# Directions
Restate word for word the entries below, starting with the line with "0.952), DARK, 0.004)" and continuing through the line with "0.793), r, m, 20)". Include both of those lines and no others.
** Opening Information given block **
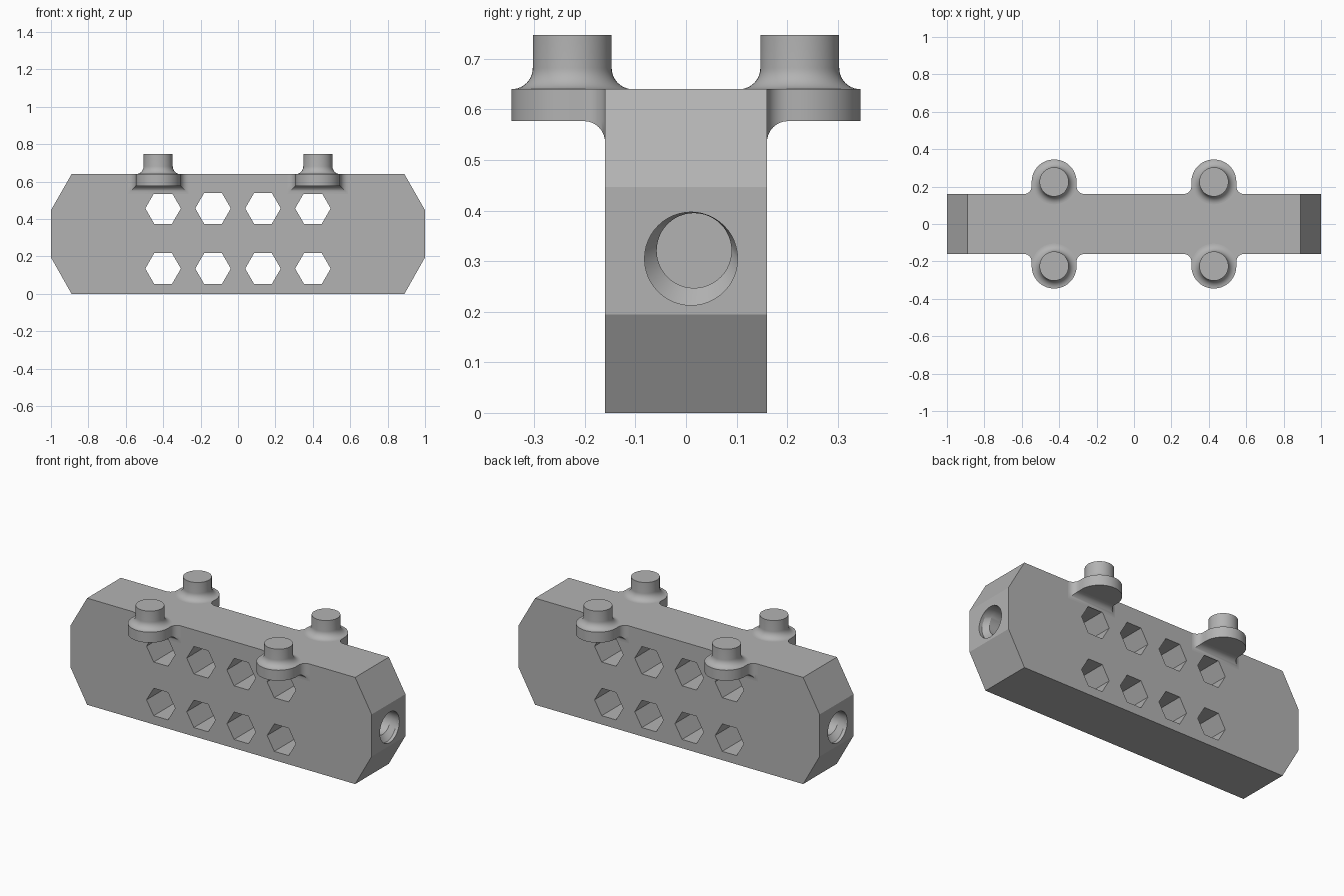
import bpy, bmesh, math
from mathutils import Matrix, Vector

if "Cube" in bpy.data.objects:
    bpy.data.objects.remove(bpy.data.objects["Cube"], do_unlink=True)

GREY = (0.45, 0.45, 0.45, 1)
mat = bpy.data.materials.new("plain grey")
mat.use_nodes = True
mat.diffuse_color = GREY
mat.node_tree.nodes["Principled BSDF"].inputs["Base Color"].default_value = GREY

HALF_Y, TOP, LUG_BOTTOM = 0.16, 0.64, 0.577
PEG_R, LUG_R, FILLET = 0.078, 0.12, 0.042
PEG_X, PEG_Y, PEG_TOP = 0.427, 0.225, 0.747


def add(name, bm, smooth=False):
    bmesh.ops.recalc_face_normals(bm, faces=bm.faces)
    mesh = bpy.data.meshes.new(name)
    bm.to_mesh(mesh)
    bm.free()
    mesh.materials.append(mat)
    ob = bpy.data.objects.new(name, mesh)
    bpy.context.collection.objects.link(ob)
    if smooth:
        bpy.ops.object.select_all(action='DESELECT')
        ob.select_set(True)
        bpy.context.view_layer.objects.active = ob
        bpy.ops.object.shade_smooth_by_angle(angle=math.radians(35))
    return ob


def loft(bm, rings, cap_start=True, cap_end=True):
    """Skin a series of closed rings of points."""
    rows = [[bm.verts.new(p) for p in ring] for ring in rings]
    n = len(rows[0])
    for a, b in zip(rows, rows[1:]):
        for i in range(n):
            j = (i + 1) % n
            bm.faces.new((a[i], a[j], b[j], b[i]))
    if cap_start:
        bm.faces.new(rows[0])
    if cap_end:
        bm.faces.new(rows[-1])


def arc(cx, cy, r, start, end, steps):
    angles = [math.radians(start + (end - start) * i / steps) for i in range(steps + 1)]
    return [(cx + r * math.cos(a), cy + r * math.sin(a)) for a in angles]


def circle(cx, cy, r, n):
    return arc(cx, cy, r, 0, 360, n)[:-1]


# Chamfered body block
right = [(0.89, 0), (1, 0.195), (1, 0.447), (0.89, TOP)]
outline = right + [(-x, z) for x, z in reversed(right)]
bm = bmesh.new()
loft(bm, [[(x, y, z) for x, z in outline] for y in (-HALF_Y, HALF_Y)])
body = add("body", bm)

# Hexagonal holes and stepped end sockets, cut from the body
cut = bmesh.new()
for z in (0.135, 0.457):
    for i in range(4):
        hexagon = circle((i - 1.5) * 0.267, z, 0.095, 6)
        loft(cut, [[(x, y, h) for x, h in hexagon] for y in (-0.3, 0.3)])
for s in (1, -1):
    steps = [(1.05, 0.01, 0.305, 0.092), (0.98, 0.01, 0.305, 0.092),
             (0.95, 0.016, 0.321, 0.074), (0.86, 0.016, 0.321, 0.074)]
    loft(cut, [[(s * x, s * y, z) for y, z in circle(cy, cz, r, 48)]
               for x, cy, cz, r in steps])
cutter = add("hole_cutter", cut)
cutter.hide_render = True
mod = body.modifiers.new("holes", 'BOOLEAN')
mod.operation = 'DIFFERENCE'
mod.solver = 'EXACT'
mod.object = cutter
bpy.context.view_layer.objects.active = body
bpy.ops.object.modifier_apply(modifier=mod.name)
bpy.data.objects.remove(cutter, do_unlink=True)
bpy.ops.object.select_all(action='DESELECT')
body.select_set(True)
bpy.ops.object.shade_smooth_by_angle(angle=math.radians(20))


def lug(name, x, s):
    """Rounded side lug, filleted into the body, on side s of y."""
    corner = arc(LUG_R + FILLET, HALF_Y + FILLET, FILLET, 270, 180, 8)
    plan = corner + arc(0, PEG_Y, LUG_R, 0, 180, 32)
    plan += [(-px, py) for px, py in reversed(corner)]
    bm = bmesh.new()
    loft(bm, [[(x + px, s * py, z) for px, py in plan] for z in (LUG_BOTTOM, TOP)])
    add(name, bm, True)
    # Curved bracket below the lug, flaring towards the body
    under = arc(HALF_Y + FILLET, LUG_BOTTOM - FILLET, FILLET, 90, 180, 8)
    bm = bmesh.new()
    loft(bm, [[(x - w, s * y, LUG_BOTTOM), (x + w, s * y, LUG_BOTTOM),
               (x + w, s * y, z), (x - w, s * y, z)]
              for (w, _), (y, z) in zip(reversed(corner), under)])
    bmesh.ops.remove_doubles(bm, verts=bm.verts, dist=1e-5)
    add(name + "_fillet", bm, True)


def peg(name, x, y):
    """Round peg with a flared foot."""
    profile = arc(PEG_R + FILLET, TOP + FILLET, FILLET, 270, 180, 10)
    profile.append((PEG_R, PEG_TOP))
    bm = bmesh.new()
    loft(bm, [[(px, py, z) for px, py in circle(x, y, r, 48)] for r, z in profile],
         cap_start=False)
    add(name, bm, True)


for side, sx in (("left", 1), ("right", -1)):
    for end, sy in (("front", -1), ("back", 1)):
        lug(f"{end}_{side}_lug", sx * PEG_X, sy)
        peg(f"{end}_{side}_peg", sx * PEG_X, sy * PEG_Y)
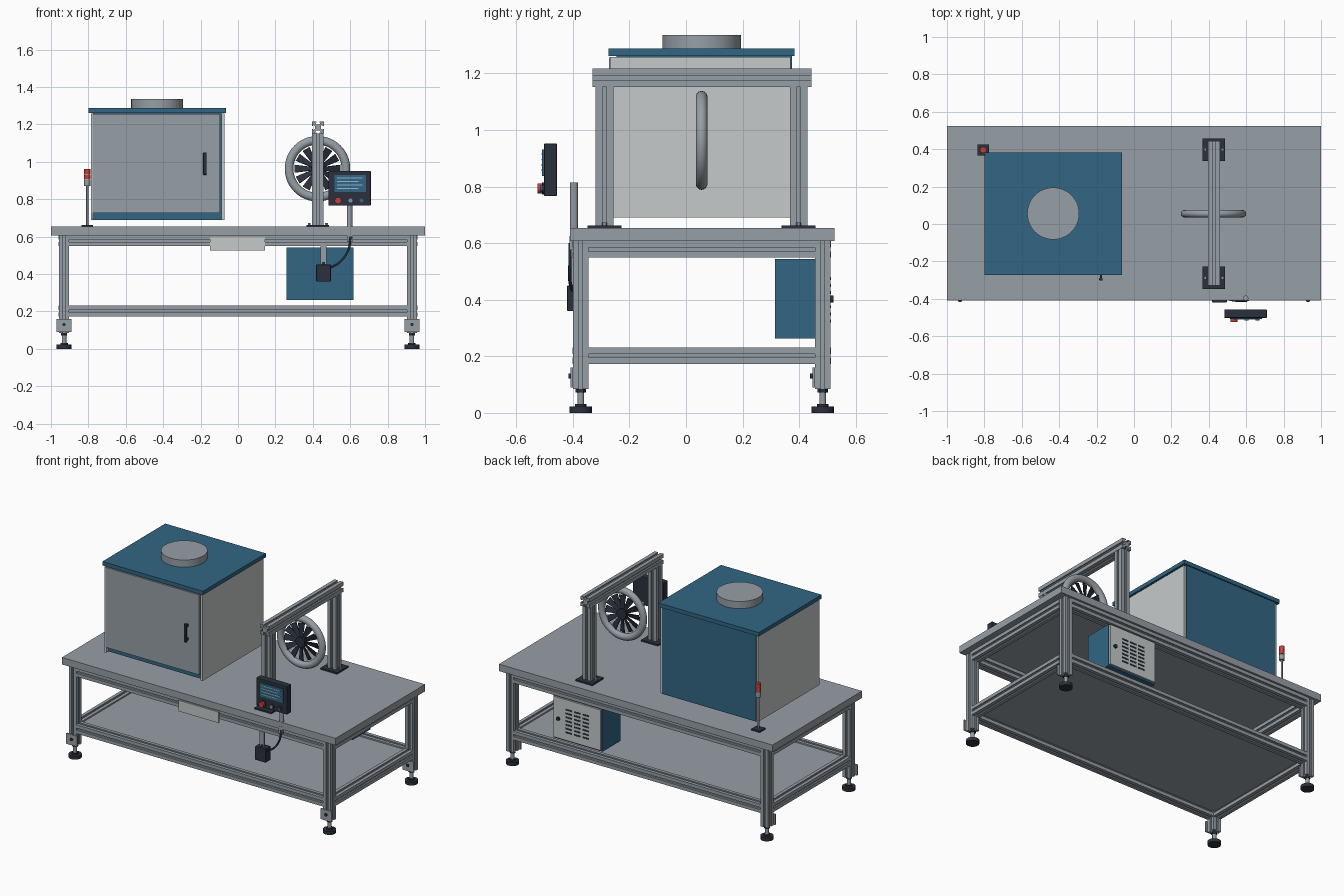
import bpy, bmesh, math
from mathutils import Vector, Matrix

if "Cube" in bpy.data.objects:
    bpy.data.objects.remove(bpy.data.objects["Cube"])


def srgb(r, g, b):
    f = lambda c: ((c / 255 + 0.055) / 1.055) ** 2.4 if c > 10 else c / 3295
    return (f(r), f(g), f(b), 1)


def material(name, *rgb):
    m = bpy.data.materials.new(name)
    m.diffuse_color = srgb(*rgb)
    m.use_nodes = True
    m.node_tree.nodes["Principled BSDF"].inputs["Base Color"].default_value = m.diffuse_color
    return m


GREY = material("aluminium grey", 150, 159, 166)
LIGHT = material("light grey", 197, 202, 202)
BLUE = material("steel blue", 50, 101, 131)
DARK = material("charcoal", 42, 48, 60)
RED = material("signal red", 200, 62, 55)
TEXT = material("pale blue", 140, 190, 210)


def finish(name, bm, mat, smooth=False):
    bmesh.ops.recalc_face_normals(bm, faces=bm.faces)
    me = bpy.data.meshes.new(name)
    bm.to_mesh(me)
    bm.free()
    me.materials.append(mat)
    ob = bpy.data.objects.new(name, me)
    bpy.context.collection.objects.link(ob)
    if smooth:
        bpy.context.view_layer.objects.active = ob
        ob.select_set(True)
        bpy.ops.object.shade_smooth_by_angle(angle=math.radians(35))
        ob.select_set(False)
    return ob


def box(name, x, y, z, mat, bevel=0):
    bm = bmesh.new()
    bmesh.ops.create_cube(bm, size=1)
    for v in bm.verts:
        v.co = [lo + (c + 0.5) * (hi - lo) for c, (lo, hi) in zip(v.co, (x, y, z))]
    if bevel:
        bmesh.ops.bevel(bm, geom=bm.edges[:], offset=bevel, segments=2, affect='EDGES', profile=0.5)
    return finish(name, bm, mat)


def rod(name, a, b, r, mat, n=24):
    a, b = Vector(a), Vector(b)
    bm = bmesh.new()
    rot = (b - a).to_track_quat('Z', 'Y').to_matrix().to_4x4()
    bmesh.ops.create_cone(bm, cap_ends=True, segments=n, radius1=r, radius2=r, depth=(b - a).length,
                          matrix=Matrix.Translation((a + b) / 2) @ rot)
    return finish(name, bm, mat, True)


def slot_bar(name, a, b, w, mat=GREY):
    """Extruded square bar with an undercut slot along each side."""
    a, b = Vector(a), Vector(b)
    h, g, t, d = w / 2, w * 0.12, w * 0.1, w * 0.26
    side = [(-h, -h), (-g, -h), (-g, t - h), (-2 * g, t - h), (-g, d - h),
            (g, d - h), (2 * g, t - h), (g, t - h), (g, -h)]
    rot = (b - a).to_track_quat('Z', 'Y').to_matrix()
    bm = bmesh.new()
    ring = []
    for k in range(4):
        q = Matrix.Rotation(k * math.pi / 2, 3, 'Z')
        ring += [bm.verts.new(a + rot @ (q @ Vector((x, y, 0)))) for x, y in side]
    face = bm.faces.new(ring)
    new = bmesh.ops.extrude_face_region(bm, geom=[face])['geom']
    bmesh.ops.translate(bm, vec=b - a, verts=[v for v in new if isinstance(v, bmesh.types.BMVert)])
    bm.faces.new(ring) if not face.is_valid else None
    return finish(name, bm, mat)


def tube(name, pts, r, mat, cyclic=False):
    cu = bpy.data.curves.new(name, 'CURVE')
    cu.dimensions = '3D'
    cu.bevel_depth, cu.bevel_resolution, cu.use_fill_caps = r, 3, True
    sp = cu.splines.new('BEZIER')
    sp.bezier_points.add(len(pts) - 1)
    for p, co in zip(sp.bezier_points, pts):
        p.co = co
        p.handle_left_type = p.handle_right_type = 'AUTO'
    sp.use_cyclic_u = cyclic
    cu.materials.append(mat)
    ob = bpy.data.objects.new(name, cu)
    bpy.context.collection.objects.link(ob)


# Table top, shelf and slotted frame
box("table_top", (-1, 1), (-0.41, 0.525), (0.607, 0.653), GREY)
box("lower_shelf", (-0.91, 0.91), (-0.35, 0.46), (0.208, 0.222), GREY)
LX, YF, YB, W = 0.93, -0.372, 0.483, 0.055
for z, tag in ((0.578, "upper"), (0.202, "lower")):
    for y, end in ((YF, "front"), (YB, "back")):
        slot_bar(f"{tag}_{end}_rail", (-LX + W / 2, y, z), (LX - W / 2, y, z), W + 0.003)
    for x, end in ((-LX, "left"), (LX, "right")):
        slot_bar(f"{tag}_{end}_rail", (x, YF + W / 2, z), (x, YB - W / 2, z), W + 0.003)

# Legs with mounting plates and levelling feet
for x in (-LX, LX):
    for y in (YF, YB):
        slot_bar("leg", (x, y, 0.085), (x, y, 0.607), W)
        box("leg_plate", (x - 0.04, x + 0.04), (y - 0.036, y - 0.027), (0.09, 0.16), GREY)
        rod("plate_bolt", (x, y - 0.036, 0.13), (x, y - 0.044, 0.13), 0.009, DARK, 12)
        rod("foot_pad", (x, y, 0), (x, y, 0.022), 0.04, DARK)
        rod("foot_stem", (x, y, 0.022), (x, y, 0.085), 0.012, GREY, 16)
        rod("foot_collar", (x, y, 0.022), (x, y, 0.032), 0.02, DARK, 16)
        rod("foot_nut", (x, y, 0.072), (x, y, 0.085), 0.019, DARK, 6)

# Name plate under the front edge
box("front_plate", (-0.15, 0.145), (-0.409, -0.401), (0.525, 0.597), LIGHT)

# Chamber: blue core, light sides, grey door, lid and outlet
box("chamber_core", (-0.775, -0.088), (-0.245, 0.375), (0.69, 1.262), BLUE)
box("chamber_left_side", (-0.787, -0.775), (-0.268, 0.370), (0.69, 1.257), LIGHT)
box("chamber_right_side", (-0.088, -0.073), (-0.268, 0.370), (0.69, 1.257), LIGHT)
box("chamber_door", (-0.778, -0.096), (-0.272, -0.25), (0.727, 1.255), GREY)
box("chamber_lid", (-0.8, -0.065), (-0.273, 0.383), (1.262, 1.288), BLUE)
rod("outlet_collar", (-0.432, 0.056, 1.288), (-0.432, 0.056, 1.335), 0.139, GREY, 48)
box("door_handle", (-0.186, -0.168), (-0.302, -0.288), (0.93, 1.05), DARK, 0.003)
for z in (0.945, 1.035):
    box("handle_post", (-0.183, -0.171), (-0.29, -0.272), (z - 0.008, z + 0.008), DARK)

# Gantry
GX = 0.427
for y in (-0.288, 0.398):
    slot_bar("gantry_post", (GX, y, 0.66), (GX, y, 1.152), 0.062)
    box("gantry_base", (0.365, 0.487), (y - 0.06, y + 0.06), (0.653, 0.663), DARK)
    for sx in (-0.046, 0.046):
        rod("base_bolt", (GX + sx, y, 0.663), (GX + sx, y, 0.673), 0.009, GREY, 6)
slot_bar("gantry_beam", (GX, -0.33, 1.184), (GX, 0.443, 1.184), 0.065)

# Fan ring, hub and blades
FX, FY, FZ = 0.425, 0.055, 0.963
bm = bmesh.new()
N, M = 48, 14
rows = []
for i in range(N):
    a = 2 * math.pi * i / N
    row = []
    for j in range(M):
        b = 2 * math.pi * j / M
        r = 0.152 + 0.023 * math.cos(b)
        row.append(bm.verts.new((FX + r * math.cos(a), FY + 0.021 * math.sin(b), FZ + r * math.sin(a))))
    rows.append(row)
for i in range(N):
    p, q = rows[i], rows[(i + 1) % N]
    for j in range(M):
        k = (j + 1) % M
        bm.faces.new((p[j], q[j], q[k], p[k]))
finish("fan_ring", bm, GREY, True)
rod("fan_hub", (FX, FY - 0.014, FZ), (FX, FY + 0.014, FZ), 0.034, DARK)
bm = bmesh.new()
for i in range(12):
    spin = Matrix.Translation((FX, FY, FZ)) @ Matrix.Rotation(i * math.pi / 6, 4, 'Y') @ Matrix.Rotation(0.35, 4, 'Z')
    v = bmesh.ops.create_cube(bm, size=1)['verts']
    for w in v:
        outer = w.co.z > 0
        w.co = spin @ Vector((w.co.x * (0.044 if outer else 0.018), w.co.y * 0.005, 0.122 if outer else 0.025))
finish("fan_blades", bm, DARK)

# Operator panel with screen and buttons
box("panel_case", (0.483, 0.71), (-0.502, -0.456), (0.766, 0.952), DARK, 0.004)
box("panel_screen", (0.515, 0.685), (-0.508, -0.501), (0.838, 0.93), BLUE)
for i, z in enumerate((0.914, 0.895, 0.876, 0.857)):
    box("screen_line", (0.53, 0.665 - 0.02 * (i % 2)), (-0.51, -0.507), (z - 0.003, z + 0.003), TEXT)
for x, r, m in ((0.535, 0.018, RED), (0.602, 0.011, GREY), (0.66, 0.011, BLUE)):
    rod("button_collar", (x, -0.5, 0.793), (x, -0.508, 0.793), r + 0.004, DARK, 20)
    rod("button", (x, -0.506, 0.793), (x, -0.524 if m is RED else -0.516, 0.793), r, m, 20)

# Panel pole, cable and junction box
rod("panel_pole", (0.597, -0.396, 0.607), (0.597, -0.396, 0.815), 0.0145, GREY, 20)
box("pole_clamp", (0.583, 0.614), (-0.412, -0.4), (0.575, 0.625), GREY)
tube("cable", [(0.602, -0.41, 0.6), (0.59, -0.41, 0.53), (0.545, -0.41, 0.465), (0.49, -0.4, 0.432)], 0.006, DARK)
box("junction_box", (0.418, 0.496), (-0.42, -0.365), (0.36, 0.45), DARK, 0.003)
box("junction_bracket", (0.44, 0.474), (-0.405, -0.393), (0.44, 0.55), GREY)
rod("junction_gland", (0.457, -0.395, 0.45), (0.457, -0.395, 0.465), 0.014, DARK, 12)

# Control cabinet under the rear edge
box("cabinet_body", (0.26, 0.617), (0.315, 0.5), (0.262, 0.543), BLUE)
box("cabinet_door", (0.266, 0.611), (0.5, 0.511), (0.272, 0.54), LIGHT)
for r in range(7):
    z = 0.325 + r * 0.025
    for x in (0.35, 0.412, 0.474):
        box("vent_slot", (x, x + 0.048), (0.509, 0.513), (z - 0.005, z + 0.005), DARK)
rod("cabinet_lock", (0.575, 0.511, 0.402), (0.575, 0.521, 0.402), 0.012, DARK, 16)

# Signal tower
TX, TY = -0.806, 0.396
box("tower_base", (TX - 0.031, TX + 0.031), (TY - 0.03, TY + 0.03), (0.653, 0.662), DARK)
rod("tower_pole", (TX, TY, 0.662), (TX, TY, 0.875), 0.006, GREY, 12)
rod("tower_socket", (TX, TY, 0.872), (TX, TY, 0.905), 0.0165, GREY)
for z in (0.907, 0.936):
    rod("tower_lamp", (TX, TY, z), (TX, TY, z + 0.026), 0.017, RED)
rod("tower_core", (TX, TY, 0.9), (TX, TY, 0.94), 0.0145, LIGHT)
** Closing Information given block **
# Solution to this problem
box("panel_case", (0.483, 0.71), (-0.502, -0.456), (0.766, 0.952), DARK, 0.004)
box("panel_screen", (0.515, 0.685), (-0.508, -0.501), (0.838, 0.93), BLUE)
for i, z in enumerate((0.914, 0.895, 0.876, 0.857)):
    box("screen_line", (0.53, 0.665 - 0.02 * (i % 2)), (-0.51, -0.507), (z - 0.003, z + 0.003), TEXT)
for x, r, m in ((0.535, 0.018, RED), (0.602, 0.011, GREY), (0.66, 0.011, BLUE)):
    rod("button_collar", (x, -0.5, 0.793), (x, -0.508, 0.793), r + 0.004, DARK, 20)
    rod("button", (x, -0.506, 0.793), (x, -0.524 if m is RED else -0.516, 0.793), r, m, 20)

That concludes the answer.